**WHAT YOU HAVE TO DO:** Copy out, from the entries below, each line holding the string "colour".

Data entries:
_ _ _

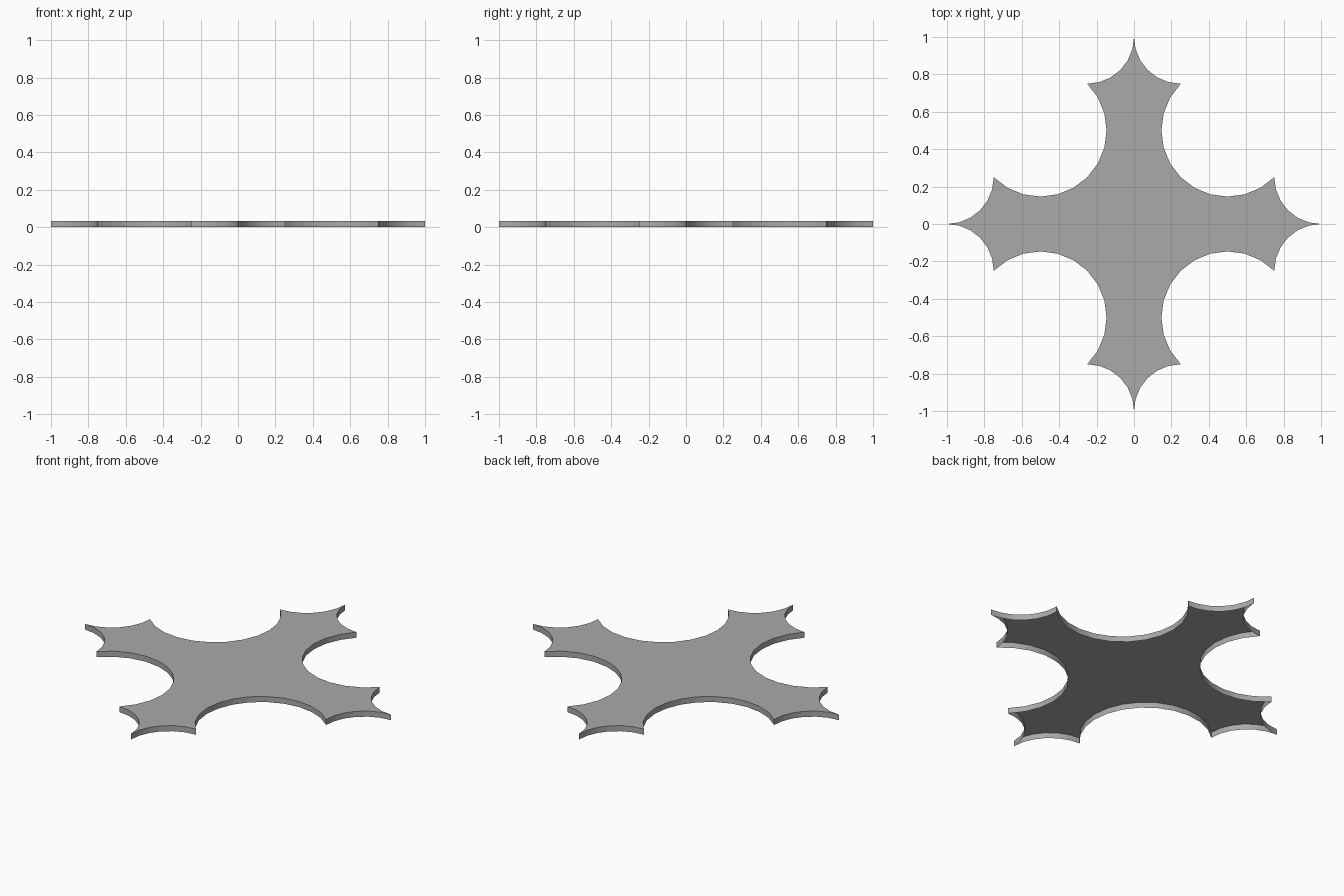
import bpy, bmesh
from math import sin, cos, radians, sqrt
from mathutils import Vector, Matrix

if "Cube" in bpy.data.objects:
    bpy.data.objects.remove(bpy.data.objects["Cube"], do_unlink=True)

THICKNESS = 0.033
STEP = 15

# Plain grey material
grey = bpy.data.materials.new("grey")
grey.use_nodes = True
colour = (0.4, 0.4, 0.4, 1)
grey.diffuse_color = colour
grey.node_tree.nodes["Principled BSDF"].inputs["Base Color"].default_value = colour


def arc(cx, cy, radius, start, end):
    """Points along an arc, leaving out the last one."""
    step = STEP if end > start else -STEP
    return [Vector((cx + radius * cos(radians(a)), cy + radius * sin(radians(a)), 0))
            for a in range(start, end, step)]


# One quadrant of the outline: half tip, large scoop between arms, half tip
quadrant = (arc(1, 0.25, 0.25, 270, 180)
            + arc(0.5, 0.5, sqrt(0.125), 315, 135)
            + arc(0.25, 1, 0.25, 270, 180))
outline = [Matrix.Rotation(radians(90 * i), 3, 'Z') @ p
           for i in range(4) for p in quadrant]

# Thin shell, open underneath: a top face with a skirt of walls
bm = bmesh.new()
lower = [bm.verts.new(p) for p in outline]
upper = [bm.verts.new(p + Vector((0, 0, THICKNESS))) for p in outline]
bm.faces.new(upper)
for i in range(len(outline)):
    bm.faces.new((lower[i - 1], lower[i], upper[i], upper[i - 1]))

mesh = bpy.data.meshes.new("scalloped_cross_plate")
bm.to_mesh(mesh)
bm.free()
mesh.materials.append(grey)
plate = bpy.data.objects.new("scalloped_cross_plate", mesh)
bpy.context.collection.objects.link(plate)

# Smooth scooped walls with crisp rims and points
bpy.ops.object.select_all(action='DESELECT')
plate.select_set(True)
bpy.context.view_layer.objects.active = plate
bpy.ops.object.shade_smooth_by_angle(angle=radians(30))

_ _ _

**TASK OUTPUT:**
colour = (0.4, 0.4, 0.4, 1)
grey.diffuse_color = colour
grey.node_tree.nodes["Principled BSDF"].inputs["Base Color"].default_value = colour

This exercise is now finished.